_WORK INSTRUCTIONS_
Find the line with "bpy.context.view_layer.objects.active = target" in the records below. Copy it and every line after it, up to and including the line with "DEPTH), (0, HEIGHT))".

** SUPPLIED MATERIAL follows **

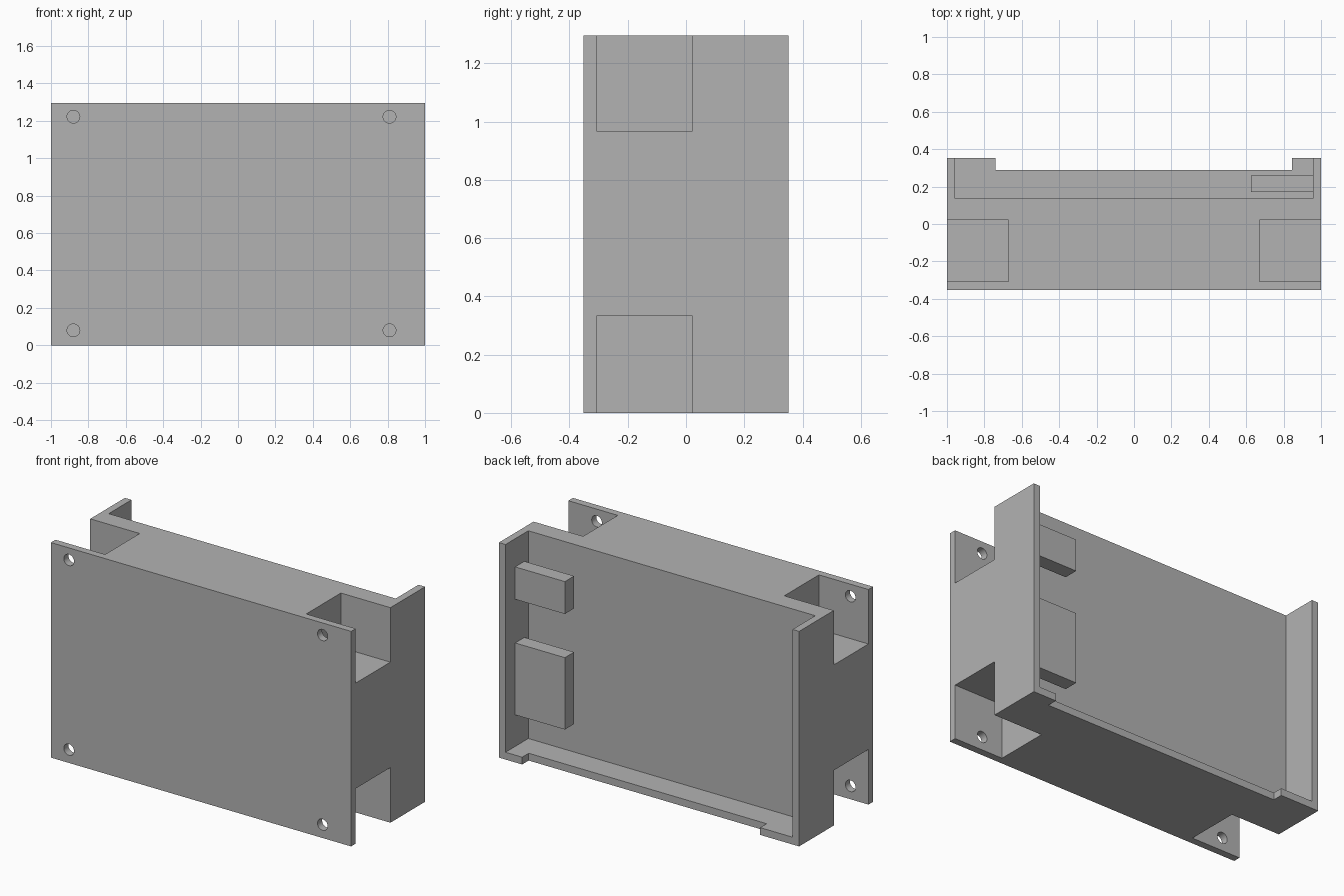
import bpy

if "Cube" in bpy.data.objects:
    bpy.data.objects.remove(bpy.data.objects["Cube"], do_unlink=True)

HEIGHT, DEPTH = 1.295, 0.352   # overall height, half depth
WALL = 0.044
OVER = 0.1                     # cutter overshoot

grey = bpy.data.materials.new("plain grey")
grey.use_nodes = True
grey.diffuse_color = (0.45, 0.45, 0.45, 1)
grey.node_tree.nodes["Principled BSDF"].inputs["Base Color"].default_value = (0.45, 0.45, 0.45, 1)


def box(name, x, y, z):
    """Box from (low, high) pairs on each axis."""
    bpy.ops.mesh.primitive_cube_add(size=1)
    ob = bpy.context.object
    ob.name = name
    for v in ob.data.vertices:
        v.co = [a + (b - a) * (c + 0.5) for (a, b), c in zip((x, y, z), v.co)]
    ob.data.materials.append(grey)
    return ob


def cut(target, cutter):
    """Subtract the cutter, then discard it."""
    mod = target.modifiers.new("cut", "BOOLEAN")
    mod.operation, mod.solver, mod.object = "DIFFERENCE", "EXACT", cutter
    bpy.context.view_layer.objects.active = target
    bpy.ops.object.modifier_apply(modifier=mod.name)
    bpy.data.objects.remove(cutter, do_unlink=True)


# Housing block with its front mounting plate
housing = box("housing", (-1, 1), (-DEPTH, DEPTH), (0, HEIGHT))

# Rear tray, open at the back and top
cut(housing, box("tray_cutter", (WALL - 1, 1 - WALL), (0.135, DEPTH + OVER), (WALL, HEIGHT + OVER)))

# Shortened middle of the bottom lip
cut(housing, box("lip_cutter", (-0.74, 0.845), (0.29, DEPTH + OVER), (-OVER, OVER)))

# Corner recesses behind the plate
for x in ((-1 - OVER, -0.67), (0.67, 1 + OVER)):
    for z in ((-OVER, 0.332), (0.967, HEIGHT + OVER)):
        cut(housing, box("recess_cutter", x, (WALL - DEPTH, 0.022), z))

# Screw holes through the plate
for x in (-0.88, 0.81):
    for z in (0.08, 1.222):
        bpy.ops.mesh.primitive_cylinder_add(vertices=32, radius=0.034, depth=0.2,
                                            location=(x, -DEPTH, z), rotation=(1.5708, 0, 0))
        hole = bpy.context.object
        hole.data.materials.append(grey)
        cut(housing, hole)

# Connector blocks on the tray's side wall
for name, z in (("upper_connector", (0.93, 1.125)), ("lower_connector", (0.234, 0.667))):
    box(name, (0.625, 1 - WALL), (0.172, 0.26), z)

# Smooth hole walls, sharp edges elsewhere
bpy.ops.object.select_all(action="DESELECT")
housing.select_set(True)
bpy.context.view_layer.objects.active = housing
bpy.ops.object.shade_smooth_by_angle()
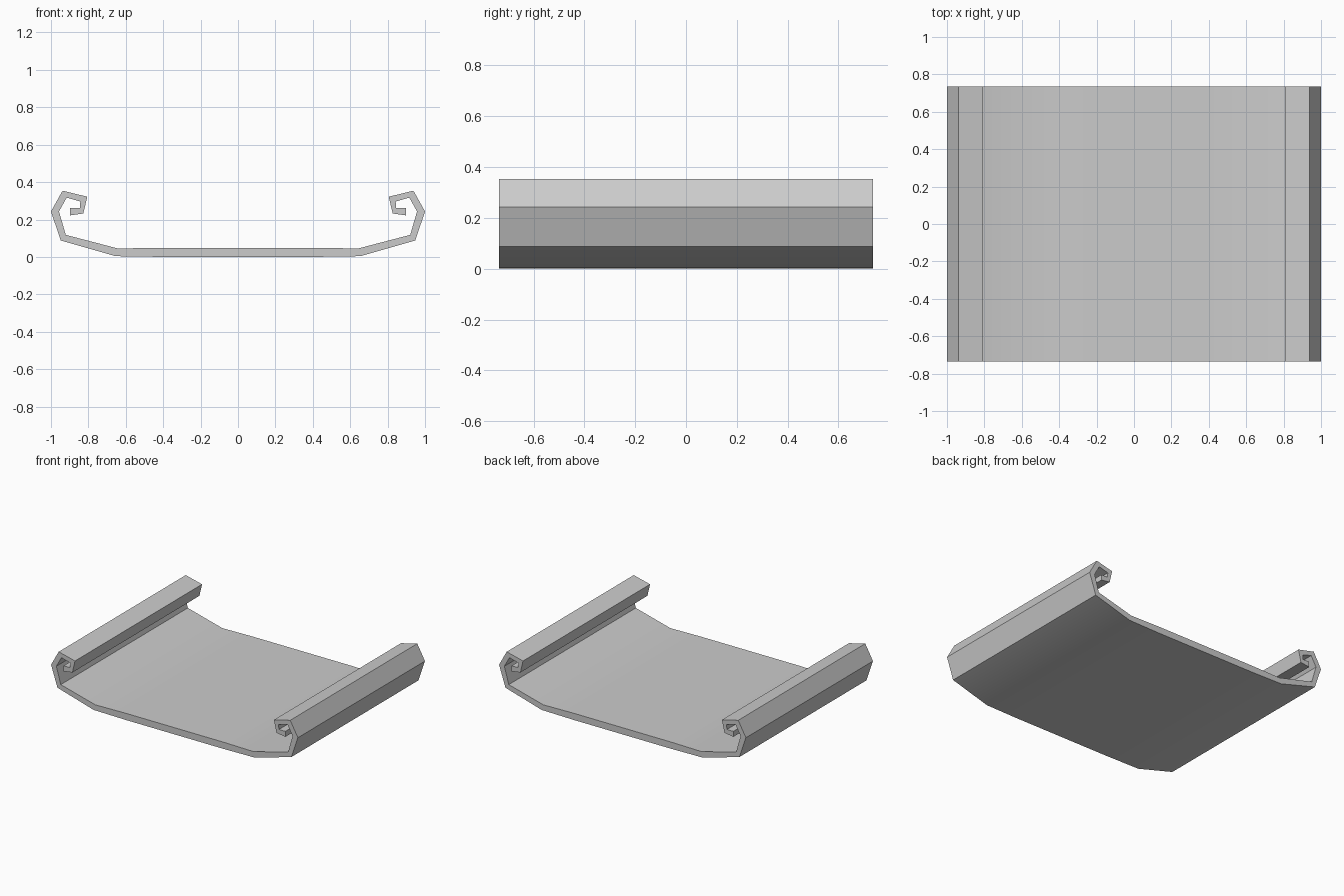
import bpy
import bmesh
import math

cube = bpy.data.objects.get("Cube")
if cube:
    bpy.data.objects.remove(cube, do_unlink=True)

HALF_LENGTH = 0.735

# Material
grey = bpy.data.materials.new("light grey metal")
grey.use_nodes = True
colour = (0.6, 0.6, 0.6, 1.0)
grey.diffuse_color = colour
grey.node_tree.nodes["Principled BSDF"].inputs["Base Color"].default_value = colour

# Left half of the cross-section (x, z): underside, curled lip, then upper side
half_profile = [
    (0.40, 0.0), (0.655, 0.004), (0.948, 0.088), (1.0, 0.243), (0.938, 0.354),
    (0.806, 0.322), (0.827, 0.232), (0.898, 0.222), (0.898, 0.262),
    (0.846, 0.262), (0.843, 0.296), (0.916, 0.317), (0.957, 0.243),
    (0.921, 0.118), (0.642, 0.045), (0.40, 0.049),
]
profile = half_profile + [(-x, z) for x, z in reversed(half_profile)]

# Extrude the whole cross-section along y
bm = bmesh.new()
front = bm.faces.new([bm.verts.new((x, -HALF_LENGTH, z)) for x, z in profile])
extruded = bmesh.ops.extrude_face_region(bm, geom=[front], use_keep_orig=True)
moved = [v for v in extruded["geom"] if isinstance(v, bmesh.types.BMVert)]
bmesh.ops.translate(bm, verts=moved, vec=(0, 2 * HALF_LENGTH, 0))
bmesh.ops.recalc_face_normals(bm, faces=bm.faces)

mesh = bpy.data.meshes.new("curled_edge_panel")
bm.to_mesh(mesh)
bm.free()
mesh.materials.append(grey)
panel = bpy.data.objects.new("curled_edge_panel", mesh)
bpy.context.collection.objects.link(panel)

# Soften only the shallow bends
bpy.ops.object.select_all(action="DESELECT")
panel.select_set(True)
bpy.context.view_layer.objects.active = panel
bpy.ops.object.shade_smooth_by_angle(angle=math.radians(30))
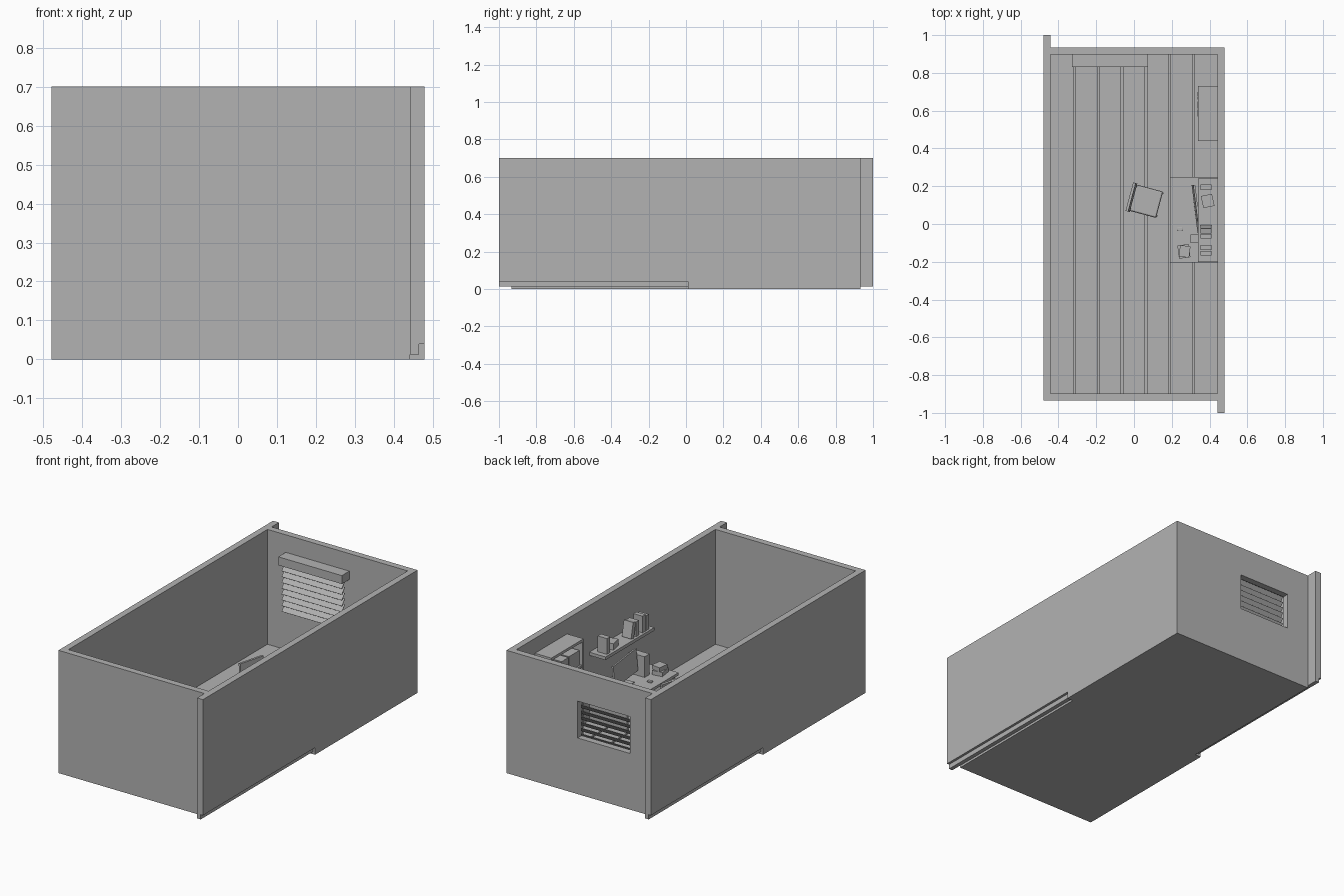
import bpy, bmesh, random
from math import radians
from mathutils import Matrix, Vector

random.seed(4)
if "Cube" in bpy.data.objects:
    bpy.data.objects.remove(bpy.data.objects["Cube"])

grey = bpy.data.materials.new("plain grey")
grey.use_nodes = True
grey.diffuse_color = (0.45, 0.45, 0.45, 1)
grey.node_tree.nodes["Principled BSDF"].inputs["Base Color"].default_value = (0.45, 0.45, 0.45, 1)


def span(x0, x1, y0, y1, z0, z1):
    """Unit-cube transform filling the given extents."""
    return (Matrix.Translation(((x0 + x1) / 2, (y0 + y1) / 2, (z0 + z1) / 2))
            @ Matrix.Diagonal((x1 - x0, y1 - y0, z1 - z0, 1)))


def turned(centre, size, angle, axis):
    """Unit-cube transform for a box turned about its centre."""
    return (Matrix.Translation(centre) @ Matrix.Rotation(radians(angle), 4, axis)
            @ Matrix.Diagonal((*size, 1)))


def part(name, boxes, place=Matrix(), bevel=0):
    """One object made of several boxes."""
    bm = bmesh.new()
    for m in boxes:
        bmesh.ops.create_cube(bm, size=1, matrix=place @ m)
    mesh = bpy.data.meshes.new(name)
    bm.to_mesh(mesh)
    bm.free()
    mesh.materials.append(grey)
    obj = bpy.data.objects.new(name, mesh)
    bpy.context.collection.objects.link(obj)
    if bevel:
        mod = obj.modifiers.new("Bevel", "BEVEL")
        mod.width, mod.segments = bevel, 2
    return obj


# Shell dimensions
IN, OUT = 0.442, 0.479
END_IN, END_OUT = 0.897, 0.934
TOP, FLOOR = 0.7, 0.045

# Side walls: overlapping end tab, rebate along half of the outer foot
side = [span(IN, OUT, -1, END_OUT, 0.04, TOP),
        span(IN, 0.465, -1, 0.01, 0.013, 0.04),
        span(IN, OUT, 0.01, END_OUT, 0, 0.04)]
part("left_wall", side)
part("right_wall", side, Matrix.Rotation(radians(180), 4, "Z"))

# End walls, the back one with a window opening
part("front_wall", [span(-IN, IN, -END_OUT, -END_IN, 0, TOP)])
WX0, WX1, WZ0, WZ1 = -0.3, 0.03, 0.32, 0.53
part("back_wall", [span(-IN, IN, END_IN, END_OUT, 0, WZ0),
                   span(-IN, IN, END_IN, END_OUT, WZ1, TOP),
                   span(-IN, WX0, END_IN, END_OUT, WZ0, WZ1),
                   span(WX1, IN, END_IN, END_OUT, WZ0, WZ1)])

# Floor slab and planks
part("floor_slab", [span(-IN, IN, -END_IN, END_IN, 0, 0.037)])
pitch = 2 * IN / 7
part("floor_planks", [span(-IN + i * pitch + (0.005 if i else 0),
                           -IN + (i + 1) * pitch - (0.005 if i < 6 else 0),
                           -END_IN, END_IN, 0.037, FLOOR) for i in range(7)])

# Window blind
part("blind_headbox", [span(-0.327, 0.074, 0.83, END_IN, 0.552, 0.6)])
part("blind_slats", [turned((-0.127, 0.86, 0.3 + i * 0.033), (0.38, 0.042, 0.003), 50, "X")
                     for i in range(8)])

# Desk
DX, DY0, DY1, DZ = 0.19, -0.205, 0.25, 0.215
part("desk_top", [span(DX, IN, DY0, DY1, DZ - 0.015, DZ)])
part("desk_sides", [span(DX + 0.015, IN, y, y + 0.015, FLOOR, DZ - 0.015)
                    for y in (DY0 + 0.01, DY1 - 0.025)])
part("desk_back_panel", [span(0.425, IN, DY0 + 0.025, DY1 - 0.025, 0.12, DZ - 0.015)])

# Screen, computer and small things on the desk
screen = Matrix.Translation((0.33, 0.08, DZ)) @ Matrix.Rotation(radians(7), 4, "Z")
part("screen", [turned((0, 0, 0.095), (0.01, 0.255, 0.125), 4, "Y")], screen)
part("screen_stand", [span(-0.03, 0.05, -0.05, 0.05, 0, 0.006),
                      span(0.008, 0.02, -0.012, 0.012, 0.006, 0.09)], screen)
part("computer_case", [span(0.3, 0.4, -0.1, -0.055, DZ, 0.333)])
part("mouse", [span(0.23, 0.258, -0.034, -0.015, DZ, DZ + 0.009)], bevel=0.003)
part("desk_box", [turned((0.264, -0.145, DZ + 0.012), (0.06, 0.07, 0.024), 8, "Z"),
                  turned((0.268, -0.145, DZ + 0.036), (0.055, 0.06, 0.024), -8, "Z")])

# Wall shelf with its books
SZ = 0.434
part("wall_shelf", [span(0.34, IN, -0.2, 0.24, SZ - 0.018, SZ)])
part("shelf_books", [span(0.352, 0.41, y, y + w, SZ, SZ + h) for y, w, h in
                     ((0.18, 0.03, 0.09), (-0.078, 0.025, 0.085),
                      (-0.137, 0.026, 0.095), (-0.168, 0.026, 0.085))])
part("leaning_book", [turned((0.38, -0.028, SZ + 0.046), (0.058, 0.026, 0.09), 12, "X")])
part("shelf_box", [turned((0.39, 0.122, SZ + 0.018), (0.06, 0.065, 0.036), 12, "Z")])

# Bookcase open towards the room
CX, CY0, CY1, CZ = 0.338, 0.44, 0.73, 0.615
levels = [FLOOR + 0.012 + i * 0.137 for i in range(5)]
part("bookcase", [span(CX, IN, y, y + 0.012, FLOOR, CZ - 0.015) for y in (CY0, CY1 - 0.012)]
     + [span(CX, IN, CY0, CY1, CZ - 0.015, CZ),
        span(IN - 0.008, IN, CY0 + 0.012, CY1 - 0.012, FLOOR, CZ - 0.015)]
     + [span(CX + 0.002, IN - 0.008, CY0 + 0.012, CY1 - 0.012, z - 0.012, z) for z in levels[:4]])
books = []
for z in levels[:4]:
    y = CY0 + 0.13
    while y < CY1 - 0.05:
        w = random.uniform(0.015, 0.028)
        books.append(span(CX + random.uniform(-0.004, 0.01), IN - 0.012, y, y + w,
                          z, z + random.uniform(0.08, 0.11)))
        y += w + 0.002
part("bookcase_books", books)
part("bookcase_boxes", [span(CX + 0.012, IN - 0.015, CY0 + 0.02, CY0 + 0.115, z, z + 0.085)
                        for z in levels[1:4:2]])

# Chair turned towards the desk
chair = Matrix.Translation((0.06, 0.122, FLOOR)) @ Matrix.Rotation(radians(-15), 4, "Z")
part("chair_seat", [span(-0.07, 0.078, -0.072, 0.072, 0.115, 0.135)], chair, bevel=0.008)
part("chair_legs", [span(x - 0.006, x + 0.006, y - 0.006, y + 0.006, 0, 0.12)
                    for x in (-0.062, 0.076) for y in (-0.062, 0.062)], chair)
part("chair_back_posts", [turned((-0.073, y, 0.2), (0.01, 0.012, 0.2), -4, "Y")
                          for y in (-0.06, 0.06)], chair)
part("chair_back", [turned((-0.076, 0, 0.25), (0.014, 0.156, 0.13), -4, "Y")], chair)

** End of SUPPLIED MATERIAL **

_ANSWER BOX_
    bpy.context.view_layer.objects.active = target
    bpy.ops.object.modifier_apply(modifier=mod.name)
    bpy.data.objects.remove(cutter, do_unlink=True)


# Housing block with its front mounting plate
housing = box("housing", (-1, 1), (-DEPTH, DEPTH), (0, HEIGHT))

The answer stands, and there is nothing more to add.